Gloria Steinem was no stranger to injustice even from a young age. Her mother, Ruth, having suffered a nervous breakdown at only 34, spent much of Gloria's childhood in and out of mental health facilities. And when Gloria was only 10 years old, her father divorced her mother and left for California, unable to bear the stress of caring for Ruth any longer. Gloria never blamed her mother for being unable to hold down a job to support them both after that, but rather blamed society's intrinsic hostility toward women, and working women in particular. This was the spark that lit a fire in her that would burn for decades, and continues to burn brightly today.

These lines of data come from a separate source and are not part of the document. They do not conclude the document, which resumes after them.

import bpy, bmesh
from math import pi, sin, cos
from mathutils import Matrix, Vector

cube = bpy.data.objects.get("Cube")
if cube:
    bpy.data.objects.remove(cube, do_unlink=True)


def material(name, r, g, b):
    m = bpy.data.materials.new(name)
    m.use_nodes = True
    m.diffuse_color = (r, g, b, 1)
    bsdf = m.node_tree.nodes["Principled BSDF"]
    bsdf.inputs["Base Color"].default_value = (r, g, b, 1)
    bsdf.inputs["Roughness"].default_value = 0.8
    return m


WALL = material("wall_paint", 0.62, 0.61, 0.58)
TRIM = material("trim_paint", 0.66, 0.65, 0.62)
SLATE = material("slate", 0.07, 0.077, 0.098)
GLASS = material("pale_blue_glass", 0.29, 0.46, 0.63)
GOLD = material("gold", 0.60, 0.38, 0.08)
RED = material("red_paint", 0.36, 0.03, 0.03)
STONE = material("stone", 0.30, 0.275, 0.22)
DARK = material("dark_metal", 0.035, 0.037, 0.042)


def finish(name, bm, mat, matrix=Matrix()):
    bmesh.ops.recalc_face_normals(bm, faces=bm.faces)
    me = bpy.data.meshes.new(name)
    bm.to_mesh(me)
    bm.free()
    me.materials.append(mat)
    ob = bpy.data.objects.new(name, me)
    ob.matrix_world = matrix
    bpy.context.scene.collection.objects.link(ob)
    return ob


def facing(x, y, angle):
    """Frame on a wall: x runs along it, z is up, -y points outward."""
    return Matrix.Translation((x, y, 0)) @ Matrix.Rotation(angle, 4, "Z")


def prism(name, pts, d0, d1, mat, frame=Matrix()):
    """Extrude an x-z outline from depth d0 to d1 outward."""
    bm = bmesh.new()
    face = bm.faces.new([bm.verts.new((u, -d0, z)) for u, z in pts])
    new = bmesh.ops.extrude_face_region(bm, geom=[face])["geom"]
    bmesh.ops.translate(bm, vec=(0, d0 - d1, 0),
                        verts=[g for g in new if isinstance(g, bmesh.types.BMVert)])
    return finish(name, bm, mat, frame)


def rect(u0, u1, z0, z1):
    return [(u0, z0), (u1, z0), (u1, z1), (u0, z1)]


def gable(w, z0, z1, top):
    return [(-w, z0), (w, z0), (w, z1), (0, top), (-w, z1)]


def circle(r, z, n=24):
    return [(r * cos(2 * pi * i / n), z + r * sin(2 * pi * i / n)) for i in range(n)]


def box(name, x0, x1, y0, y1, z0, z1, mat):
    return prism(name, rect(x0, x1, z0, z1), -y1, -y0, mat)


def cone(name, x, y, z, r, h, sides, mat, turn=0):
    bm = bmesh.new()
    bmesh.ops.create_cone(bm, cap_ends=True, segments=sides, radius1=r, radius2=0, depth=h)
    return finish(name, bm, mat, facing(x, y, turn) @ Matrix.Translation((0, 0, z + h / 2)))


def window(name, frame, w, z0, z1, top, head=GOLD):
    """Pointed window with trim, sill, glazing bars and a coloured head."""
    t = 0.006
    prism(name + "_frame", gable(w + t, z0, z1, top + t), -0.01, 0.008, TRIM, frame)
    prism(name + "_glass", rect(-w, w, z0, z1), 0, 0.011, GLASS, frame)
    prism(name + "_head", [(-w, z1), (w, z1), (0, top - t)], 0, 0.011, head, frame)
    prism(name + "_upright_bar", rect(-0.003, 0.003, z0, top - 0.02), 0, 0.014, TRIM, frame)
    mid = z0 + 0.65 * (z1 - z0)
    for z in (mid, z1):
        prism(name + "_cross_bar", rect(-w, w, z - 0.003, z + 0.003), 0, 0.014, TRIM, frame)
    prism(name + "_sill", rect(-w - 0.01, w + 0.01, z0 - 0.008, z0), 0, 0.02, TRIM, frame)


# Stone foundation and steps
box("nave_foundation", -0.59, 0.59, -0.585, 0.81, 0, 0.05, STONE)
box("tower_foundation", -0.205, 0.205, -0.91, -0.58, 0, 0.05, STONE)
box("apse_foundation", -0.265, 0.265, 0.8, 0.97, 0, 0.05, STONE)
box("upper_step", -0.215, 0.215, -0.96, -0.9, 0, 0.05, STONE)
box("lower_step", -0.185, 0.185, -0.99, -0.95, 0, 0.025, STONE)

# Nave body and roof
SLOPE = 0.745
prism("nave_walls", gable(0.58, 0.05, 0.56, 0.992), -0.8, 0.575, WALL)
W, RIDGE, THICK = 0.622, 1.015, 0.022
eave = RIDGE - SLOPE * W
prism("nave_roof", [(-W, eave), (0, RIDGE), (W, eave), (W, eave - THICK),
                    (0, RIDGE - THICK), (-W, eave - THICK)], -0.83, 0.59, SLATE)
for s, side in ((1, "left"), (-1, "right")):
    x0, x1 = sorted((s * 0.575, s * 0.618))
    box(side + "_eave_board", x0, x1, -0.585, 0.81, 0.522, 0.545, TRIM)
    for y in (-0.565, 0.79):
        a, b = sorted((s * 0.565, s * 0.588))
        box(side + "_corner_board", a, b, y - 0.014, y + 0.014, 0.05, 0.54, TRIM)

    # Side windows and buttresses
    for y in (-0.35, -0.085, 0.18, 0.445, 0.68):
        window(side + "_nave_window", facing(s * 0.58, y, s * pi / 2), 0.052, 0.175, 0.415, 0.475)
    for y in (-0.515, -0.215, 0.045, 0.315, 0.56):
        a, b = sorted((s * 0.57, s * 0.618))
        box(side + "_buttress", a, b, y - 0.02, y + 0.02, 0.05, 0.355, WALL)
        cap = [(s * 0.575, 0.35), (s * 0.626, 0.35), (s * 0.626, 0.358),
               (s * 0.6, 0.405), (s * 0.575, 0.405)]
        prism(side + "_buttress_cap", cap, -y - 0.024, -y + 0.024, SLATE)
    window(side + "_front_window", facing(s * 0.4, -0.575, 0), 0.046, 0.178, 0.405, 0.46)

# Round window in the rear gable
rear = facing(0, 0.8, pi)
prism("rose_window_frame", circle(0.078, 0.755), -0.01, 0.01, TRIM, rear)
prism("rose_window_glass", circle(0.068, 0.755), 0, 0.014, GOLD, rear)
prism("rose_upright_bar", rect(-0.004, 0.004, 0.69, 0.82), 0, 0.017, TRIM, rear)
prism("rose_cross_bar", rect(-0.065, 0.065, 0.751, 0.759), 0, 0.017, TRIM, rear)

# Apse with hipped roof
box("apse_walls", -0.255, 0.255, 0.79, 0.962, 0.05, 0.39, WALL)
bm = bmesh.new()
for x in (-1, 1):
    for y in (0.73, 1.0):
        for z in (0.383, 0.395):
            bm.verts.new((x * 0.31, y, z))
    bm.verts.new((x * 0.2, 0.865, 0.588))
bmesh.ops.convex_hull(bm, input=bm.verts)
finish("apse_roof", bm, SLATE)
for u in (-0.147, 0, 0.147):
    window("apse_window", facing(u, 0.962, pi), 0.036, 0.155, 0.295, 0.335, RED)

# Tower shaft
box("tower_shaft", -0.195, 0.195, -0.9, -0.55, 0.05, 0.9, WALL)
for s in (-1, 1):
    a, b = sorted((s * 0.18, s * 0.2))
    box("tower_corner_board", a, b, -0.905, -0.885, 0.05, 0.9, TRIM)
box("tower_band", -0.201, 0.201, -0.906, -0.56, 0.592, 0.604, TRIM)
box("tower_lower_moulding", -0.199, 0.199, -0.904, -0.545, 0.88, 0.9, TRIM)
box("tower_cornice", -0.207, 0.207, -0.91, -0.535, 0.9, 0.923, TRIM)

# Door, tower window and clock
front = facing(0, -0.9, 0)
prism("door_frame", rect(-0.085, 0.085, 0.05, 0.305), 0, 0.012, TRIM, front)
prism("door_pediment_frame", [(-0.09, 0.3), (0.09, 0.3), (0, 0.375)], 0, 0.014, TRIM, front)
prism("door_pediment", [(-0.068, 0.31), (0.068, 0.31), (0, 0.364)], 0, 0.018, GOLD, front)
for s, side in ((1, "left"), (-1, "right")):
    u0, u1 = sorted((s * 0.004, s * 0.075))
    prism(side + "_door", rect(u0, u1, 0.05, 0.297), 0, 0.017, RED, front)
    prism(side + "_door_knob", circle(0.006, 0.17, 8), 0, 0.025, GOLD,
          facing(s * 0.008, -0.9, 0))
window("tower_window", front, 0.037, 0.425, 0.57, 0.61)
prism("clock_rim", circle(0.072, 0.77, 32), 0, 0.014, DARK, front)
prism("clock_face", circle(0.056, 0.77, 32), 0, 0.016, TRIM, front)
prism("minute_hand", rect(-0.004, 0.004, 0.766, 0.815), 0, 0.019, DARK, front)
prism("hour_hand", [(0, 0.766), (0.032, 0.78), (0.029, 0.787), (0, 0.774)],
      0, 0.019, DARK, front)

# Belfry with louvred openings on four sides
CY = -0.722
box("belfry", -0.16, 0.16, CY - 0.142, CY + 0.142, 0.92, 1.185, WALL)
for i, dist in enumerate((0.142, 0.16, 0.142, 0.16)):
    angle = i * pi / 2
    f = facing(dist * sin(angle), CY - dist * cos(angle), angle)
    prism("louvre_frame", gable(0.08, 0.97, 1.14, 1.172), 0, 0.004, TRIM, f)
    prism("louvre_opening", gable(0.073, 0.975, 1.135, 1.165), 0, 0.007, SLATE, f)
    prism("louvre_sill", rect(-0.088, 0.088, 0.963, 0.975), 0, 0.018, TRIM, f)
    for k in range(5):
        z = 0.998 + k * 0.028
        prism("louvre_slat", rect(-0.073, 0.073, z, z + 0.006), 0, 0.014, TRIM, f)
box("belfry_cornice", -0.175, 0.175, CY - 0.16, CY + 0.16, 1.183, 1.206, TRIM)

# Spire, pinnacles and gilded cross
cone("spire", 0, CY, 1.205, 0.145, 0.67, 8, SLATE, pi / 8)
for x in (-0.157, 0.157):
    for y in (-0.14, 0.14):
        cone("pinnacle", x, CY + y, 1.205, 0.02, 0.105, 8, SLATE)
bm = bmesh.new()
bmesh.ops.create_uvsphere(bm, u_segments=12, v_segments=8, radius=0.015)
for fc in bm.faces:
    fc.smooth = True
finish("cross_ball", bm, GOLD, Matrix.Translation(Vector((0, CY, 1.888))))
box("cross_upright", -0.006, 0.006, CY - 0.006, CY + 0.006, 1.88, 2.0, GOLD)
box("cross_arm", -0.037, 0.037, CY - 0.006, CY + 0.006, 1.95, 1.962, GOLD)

Today, Gloria Steinem is perhaps the single-most iconic figure associated with women's rights, her name practically synonymous with the word "feminism." Documenting everything from her boundary-pushing journalistic career to the foundation of Ms. magazine to being awarded the 2013 Presidential Medal of Freedom, Winifred Conkling's Ms. Gloria Steinem: A Life is a meticulously researched YA biography that is sure to satisfy even the most voracious of aspiring glass-ceiling smashers.